Proposed timing: Subject to the passage of legislation, the proposed changes will take effect six months after the passage of the legislation.
New licensing obligations for debt management firms
The government proposes to amend the Credit Regulations to require debt management firms representing consumers in internal and external dispute resolution processes to hold an Australian credit licence and to meet the ongoing obligations imposed on credit licensees eg the requirement to meet the 'fit and proper person' test and to undertake their activities 'efficiently, honestly and fairly'.
This reform will enable consumers involved in a dispute with a debt management firm representative to have access to the Australian Financial Complaints Authority (AFCA) to resolve the dispute.
Proposed timing: The proposed commencement date is 1 April 2021.
[Sources: Treasurer Josh Frydenberg media release 25/09/2020; Consumer credit reform fact sheet]
- Westpac has issued a statement welcoming the proposed changes. Westpac CEO, Peter King commented that the proposed changes 'strike a good balance' between reducing the regulatory burden on credit providers while ensuring 'rigorous credit processes' remain in place. Mr King also commented that the changes will enable lenders to speed up approval processes.
- The Australian Banking Association (ABA) has issued a statement welcoming the changes on the basis that they will remove 'duplication and overlap between regulators while continuing to ensure strong protections for consumers' including further protections for customers accessing small amount credit contracts and consumer leases. Australian Banking Association CEO Anna Bligh said that banks 'look forward to working with the Government to ensure the legislation works for both customers and the broader economy.'
- Consumer groups have raised concerns: Consumer groups CHOICE, the Consumer Action Law Centre, Financial Counselling Australia and the Financial Rights Legal Centre have issued a statement raising concerns about the impact of the proposed changes on consumers, and more particularly the potential for the changes to enable consumers to take on more debt with fewer protections.
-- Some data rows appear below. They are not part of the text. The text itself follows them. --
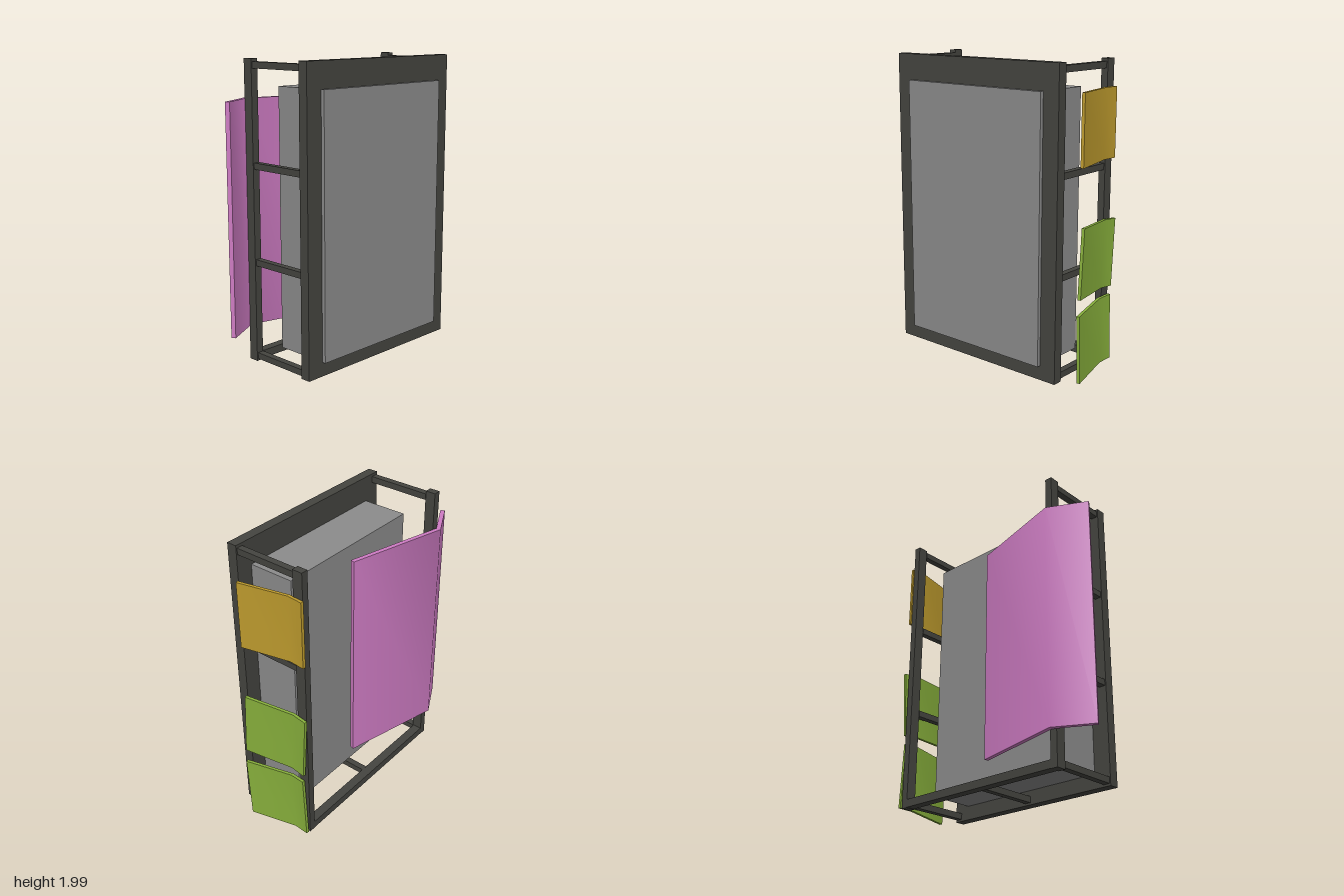
import * as THREE from 'three';
import { toCreasedNormals } from 'three/addons/utils/BufferGeometryUtils.js';

const mat = (name, color) => new THREE.MeshStandardMaterial({ name, color });

// Box given by its limits on each axis
function box(name, material, [x0, x1], [y0, y1], [z0, z1]) {
  const mesh = new THREE.Mesh(new THREE.BoxGeometry(x1 - x0, y1 - y0, z1 - z0), material);
  mesh.position.set((x0 + x1) / 2, (y0 + y1) / 2, (z0 + z1) / 2);
  mesh.name = name;
  return mesh;
}

// Upright bent sheet: a path of [x, z] points thickened and extruded along y, centred on y = 0
function bentSheet(name, material, path, thickness, height) {
  const pts = path.map(([x, z]) => new THREE.Vector2(x, -z));
  const normal = (a, b) => {
    const d = b.clone().sub(a).normalize();
    return new THREE.Vector2(-d.y, d.x);
  };
  const offsets = pts.map((p, i) => {
    const before = i > 0 ? normal(pts[i - 1], p) : normal(p, pts[1]);
    const after = i < pts.length - 1 ? normal(p, pts[i + 1]) : before;
    const mitre = before.clone().add(after).normalize();
    return mitre.multiplyScalar(thickness / 2 / mitre.dot(before));
  });
  const sideA = pts.map((p, i) => p.clone().add(offsets[i]));
  const sideB = pts.map((p, i) => p.clone().sub(offsets[i])).reverse();
  const geo = new THREE.ExtrudeGeometry(new THREE.Shape([...sideA, ...sideB]),
    { depth: height, bevelEnabled: false });
  geo.translate(0, 0, -height / 2);
  geo.rotateX(-Math.PI / 2);
  const mesh = new THREE.Mesh(toCreasedNormals(geo, Math.PI / 3), material);
  mesh.name = name;
  return mesh;
}

export function createModel() {
  const group = new THREE.Group();
  const frame = mat('dark frame', 0x454540);
  const grey = mat('grey core', 0x8c8c8c);
  const pink = mat('pink sheet', 0xcf7cc4);
  const yellow = mat('ochre sheet', 0xbf9c2e);
  const green = mat('green sheet', 0x88b03c);

  // Front board with the block pushed through it
  group.add(box('frontBoard', frame, [-0.605, 0.727], [0.015, 2], [0.22, 0.288]));
  group.add(box('coreBlock', grey, [-0.487, 0.613], [0.11, 1.83], [-0.09, 0.313]));

  // Rear posts and the rungs tying them to the board
  const sides = [['right', -0.605, -0.555, -0.597, -0.552], ['left', 0.68, 0.727, 0.675, 0.718]];
  for (const [side, p0, p1, r0, r1] of sides) {
    group.add(box(side + 'RearPost', frame, [p0, p1], [0.015, 2], [-0.278, -0.208]));
    [0.05, 0.69, 1.325, 1.96].forEach((y, i) =>
      group.add(box(side + 'Rung' + (i + 1), frame, [r0, r1], [y - 0.021, y + 0.021], [-0.21, 0.222])));
  }

  // Base bars
  group.add(box('rearBaseBar', frame, [-0.56, 0.685], [0.017, 0.07], [-0.278, -0.215]));
  group.add(box('middleBaseBar', frame, [0.04, 0.083], [0.029, 0.071], [-0.217, 0.222]));

  // Large folded sheet at the back
  const backSheet = bentSheet('backSheet', pink,
    [[-0.828, -0.173], [-0.583, -0.303], [0.1, -0.132]], 0.03, 1.505);
  backSheet.position.y = 0.9975;
  group.add(backSheet);

  // Small folded sheets on the left side: [name, material, x, y, z, tilt]
  const flaps = [
    ['upperFlap', yellow, 0, 1.6, -0.065, 0],
    ['middleFlap', green, 0.012, 0.77, -0.06, -0.062],
    ['lowerFlap', green, 0.012, 0.24, -0.048, 0.046],
  ];
  for (const [name, material, x, y, z, tilt] of flaps) {
    const flap = bentSheet(name, material,
      [[0.74, -0.22], [0.731, -0.115], [0.805, 0.217]], 0.02, 0.45);
    flap.position.set(x, y, z);
    flap.rotation.x = tilt;
    group.add(flap);
  }

  return group;
}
The 'government's proposed reforms will remove bank responsibility to customers, opening up new opportunities for banks to aggressively sell debt' the statement reads.CEO of Financial Counselling Australia Fiona Guthrie comments, 'As we learnt to our cost during the GFC, weaker lending standards mean people will be loaded up with as much debt as possible. There is significant profit to be made in pushing borrowers to the edge. Removing responsible lending obligations will free banks up to aggressively push credit onto their customers.'
New temporary 'targeted' relief from responsible lending obligations
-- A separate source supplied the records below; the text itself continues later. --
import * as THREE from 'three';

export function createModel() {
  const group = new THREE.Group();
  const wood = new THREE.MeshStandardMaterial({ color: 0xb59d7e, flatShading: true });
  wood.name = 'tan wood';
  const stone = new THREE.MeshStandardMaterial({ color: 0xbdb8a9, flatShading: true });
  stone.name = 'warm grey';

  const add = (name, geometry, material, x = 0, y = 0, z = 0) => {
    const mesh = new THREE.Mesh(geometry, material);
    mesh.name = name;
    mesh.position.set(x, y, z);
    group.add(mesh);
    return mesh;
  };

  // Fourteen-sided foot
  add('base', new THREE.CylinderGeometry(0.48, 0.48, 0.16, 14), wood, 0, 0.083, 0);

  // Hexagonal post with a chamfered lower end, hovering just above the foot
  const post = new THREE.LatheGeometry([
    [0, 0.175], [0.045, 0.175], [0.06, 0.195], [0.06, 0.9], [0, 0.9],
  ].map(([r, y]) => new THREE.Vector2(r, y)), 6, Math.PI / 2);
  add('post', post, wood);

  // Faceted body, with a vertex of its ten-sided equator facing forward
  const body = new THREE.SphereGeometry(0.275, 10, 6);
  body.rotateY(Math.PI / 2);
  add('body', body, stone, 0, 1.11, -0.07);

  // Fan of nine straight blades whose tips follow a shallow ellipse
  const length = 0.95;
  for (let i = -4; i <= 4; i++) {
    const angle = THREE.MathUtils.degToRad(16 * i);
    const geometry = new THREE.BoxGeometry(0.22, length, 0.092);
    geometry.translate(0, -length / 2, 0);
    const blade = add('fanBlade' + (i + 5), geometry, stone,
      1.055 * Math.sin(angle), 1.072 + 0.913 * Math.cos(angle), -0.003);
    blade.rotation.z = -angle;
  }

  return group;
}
The National Consumer Credit Protection Amendment (Responsible Lending Obligations) regulations 2020 commenced on 3 October.
The regulations provide six month relief from responsible lending obligations in relation to new credit, credit limit increases, variations and restructure, suggestions to remain in credit contracts and the lease of consumer goods where the consumer applying for credit is a person who operates a small business and the credit/leased goods are in part to be used for business purposes.